DATA RECORDS ▸
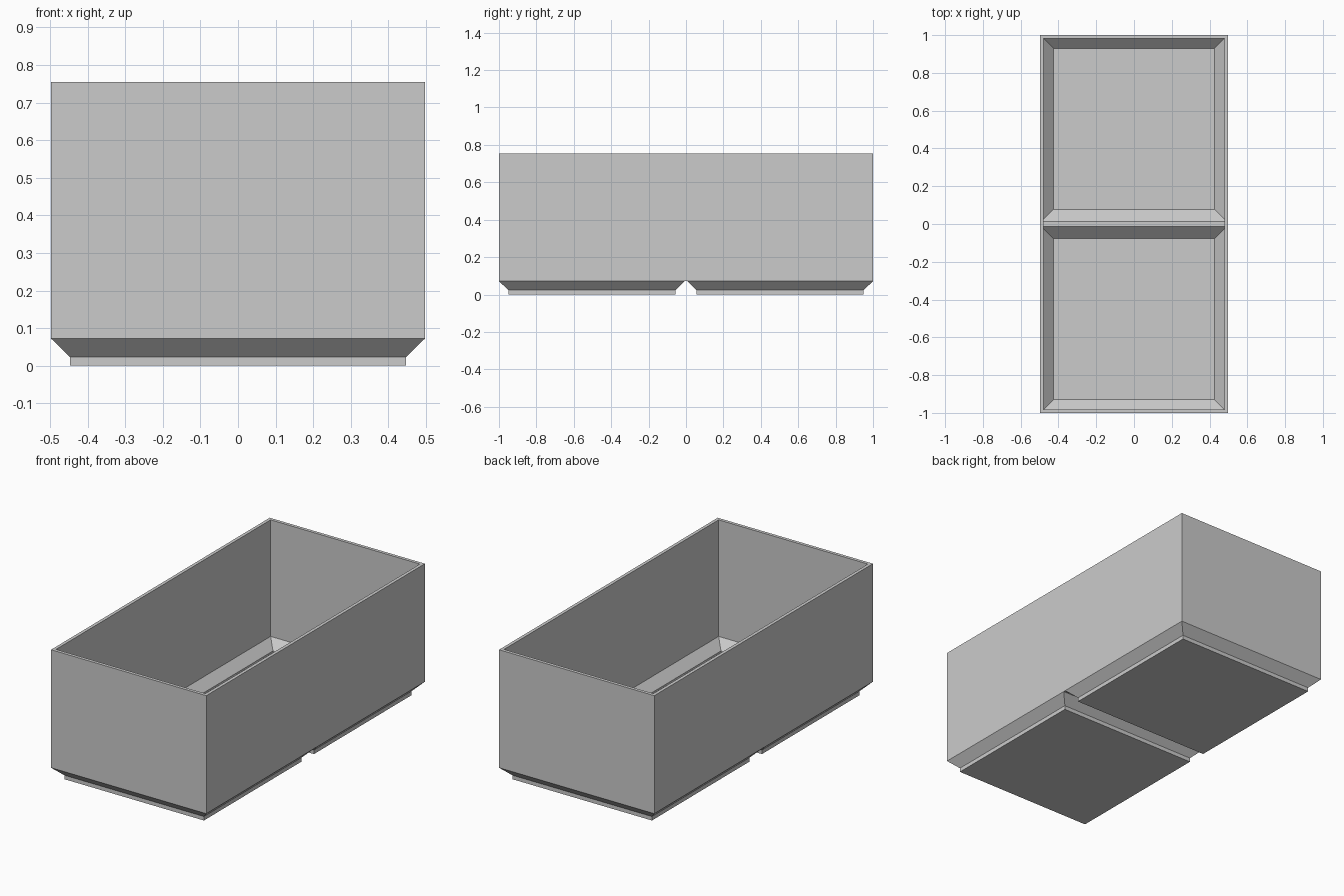
import bpy, bmesh

if "Cube" in bpy.data.objects:
    bpy.data.objects.remove(bpy.data.objects["Cube"])

# Main sizes
OX, OY, TOP = 0.497, 1.0, 0.755        # outer half width, half length, height
IX, IY = 0.478, 0.981                  # inner half width, half length
GAP, RIDGE = 0.006, 0.014              # half widths of the groove and the divider ridge
Z_BODY, Z_FOOT = 0.072, 0.023          # start of walls, top of foot plinth
Z_FLOOR, Z_LOW, Z_SLOPE, Z_RIDGE = 0.0195, 0.0295, 0.0805, 0.0915

bm = bmesh.new()


def face(pts):
    bm.faces.new([bm.verts.new(p) for p in pts])


def ring(hx, y0, y1, z):
    return [(-hx, y0, z), (hx, y0, z), (hx, y1, z), (-hx, y1, z)]


def bridge(a, b, sides=range(4)):
    for i in sides:
        j = (i + 1) % 4
        face([a[i], a[j], b[j], b[i]])


for s in (-1, 1):
    # Stepped, chamfered foot
    foot = [ring(0.447, s * 0.056, s * 0.95, z) for z in (0, Z_FOOT)]
    body = ring(OX, s * GAP, s * OY, Z_BODY)
    face(foot[0])
    bridge(foot[0], foot[1])
    bridge(foot[1], body)

    # Sunken compartment floor with sloped sides
    floor = [ring(0.427, s * 0.076, s * 0.93, z) for z in (Z_FLOOR, Z_LOW)]
    lip = ring(IX, s * 0.025, s * IY, Z_SLOPE)
    face(floor[0])
    bridge(floor[0], floor[1])
    bridge(floor[1], lip, (1, 2, 3))
    # Slope on the divider side runs on up to the ridge
    face([floor[1][0], floor[1][1], lip[1], (IX, s * RIDGE, Z_RIDGE),
          (-IX, s * RIDGE, Z_RIDGE), lip[0]])

    # Long walls, outside and inside
    face([(s * OX, y, z) for y, z in
          [(-OY, Z_BODY), (-GAP, Z_BODY), (GAP, Z_BODY), (OY, Z_BODY), (OY, TOP), (-OY, TOP)]])
    face([(s * IX, y, z) for y, z in
          [(-IY, Z_SLOPE), (-0.025, Z_SLOPE), (-RIDGE, Z_RIDGE), (RIDGE, Z_RIDGE),
           (0.025, Z_SLOPE), (IY, Z_SLOPE), (IY, TOP), (-IY, TOP)]])
    # End walls, outside and inside
    for hx, y, z in ((OX, s * OY, Z_BODY), (IX, s * IY, Z_SLOPE)):
        face([(-hx, y, z), (hx, y, z), (hx, y, TOP), (-hx, y, TOP)])

# Groove between the feet, ridge top and rim
face(ring(OX, -GAP, GAP, Z_BODY))
face(ring(IX, -RIDGE, RIDGE, Z_RIDGE))
bridge(ring(OX, -OY, OY, TOP), ring(IX, -IY, IY, TOP))

bmesh.ops.remove_doubles(bm, verts=bm.verts, dist=0.0005)
bmesh.ops.recalc_face_normals(bm, faces=bm.faces)

mesh = bpy.data.meshes.new("storage_bin")
bm.to_mesh(mesh)
bm.free()
grey = bpy.data.materials.new("light grey")
grey.diffuse_color = (0.6, 0.6, 0.6, 1)
grey.use_nodes = True
grey.node_tree.nodes["Principled BSDF"].inputs["Base Color"].default_value = grey.diffuse_color
mesh.materials.append(grey)
bpy.context.collection.objects.link(bpy.data.objects.new("storage_bin", mesh))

ABOUT THIS EXERCISE ▸
Restate the records above exactly, less any pictures.

REPLY TO THE TASK ▸
import bpy, bmesh

if "Cube" in bpy.data.objects:
    bpy.data.objects.remove(bpy.data.objects["Cube"])

# Main sizes
OX, OY, TOP = 0.497, 1.0, 0.755        # outer half width, half length, height
IX, IY = 0.478, 0.981                  # inner half width, half length
GAP, RIDGE = 0.006, 0.014              # half widths of the groove and the divider ridge
Z_BODY, Z_FOOT = 0.072, 0.023          # start of walls, top of foot plinth
Z_FLOOR, Z_LOW, Z_SLOPE, Z_RIDGE = 0.0195, 0.0295, 0.0805, 0.0915

bm = bmesh.new()


def face(pts):
    bm.faces.new([bm.verts.new(p) for p in pts])


def ring(hx, y0, y1, z):
    return [(-hx, y0, z), (hx, y0, z), (hx, y1, z), (-hx, y1, z)]


def bridge(a, b, sides=range(4)):
    for i in sides:
        j = (i + 1) % 4
        face([a[i], a[j], b[j], b[i]])


for s in (-1, 1):
    # Stepped, chamfered foot
    foot = [ring(0.447, s * 0.056, s * 0.95, z) for z in (0, Z_FOOT)]
    body = ring(OX, s * GAP, s * OY, Z_BODY)
    face(foot[0])
    bridge(foot[0], foot[1])
    bridge(foot[1], body)

    # Sunken compartment floor with sloped sides
    floor = [ring(0.427, s * 0.076, s * 0.93, z) for z in (Z_FLOOR, Z_LOW)]
    lip = ring(IX, s * 0.025, s * IY, Z_SLOPE)
    face(floor[0])
    bridge(floor[0], floor[1])
    bridge(floor[1], lip, (1, 2, 3))
    # Slope on the divider side runs on up to the ridge
    face([floor[1][0], floor[1][1], lip[1], (IX, s * RIDGE, Z_RIDGE),
          (-IX, s * RIDGE, Z_RIDGE), lip[0]])

    # Long walls, outside and inside
    face([(s * OX, y, z) for y, z in
          [(-OY, Z_BODY), (-GAP, Z_BODY), (GAP, Z_BODY), (OY, Z_BODY), (OY, TOP), (-OY, TOP)]])
    face([(s * IX, y, z) for y, z in
          [(-IY, Z_SLOPE), (-0.025, Z_SLOPE), (-RIDGE, Z_RIDGE), (RIDGE, Z_RIDGE),
           (0.025, Z_SLOPE), (IY, Z_SLOPE), (IY, TOP), (-IY, TOP)]])
    # End walls, outside and inside
    for hx, y, z in ((OX, s * OY, Z_BODY), (IX, s * IY, Z_SLOPE)):
        face([(-hx, y, z), (hx, y, z), (hx, y, TOP), (-hx, y, TOP)])

# Groove between the feet, ridge top and rim
face(ring(OX, -GAP, GAP, Z_BODY))
face(ring(IX, -RIDGE, RIDGE, Z_RIDGE))
bridge(ring(OX, -OY, OY, TOP), ring(IX, -IY, IY, TOP))

bmesh.ops.remove_doubles(bm, verts=bm.verts, dist=0.0005)
bmesh.ops.recalc_face_normals(bm, faces=bm.faces)

mesh = bpy.data.meshes.new("storage_bin")
bm.to_mesh(mesh)
bm.free()
grey = bpy.data.materials.new("light grey")
grey.diffuse_color = (0.6, 0.6, 0.6, 1)
grey.use_nodes = True
grey.node_tree.nodes["Principled BSDF"].inputs["Base Color"].default_value = grey.diffuse_color
mesh.materials.append(grey)
bpy.context.collection.objects.link(bpy.data.objects.new("storage_bin", mesh))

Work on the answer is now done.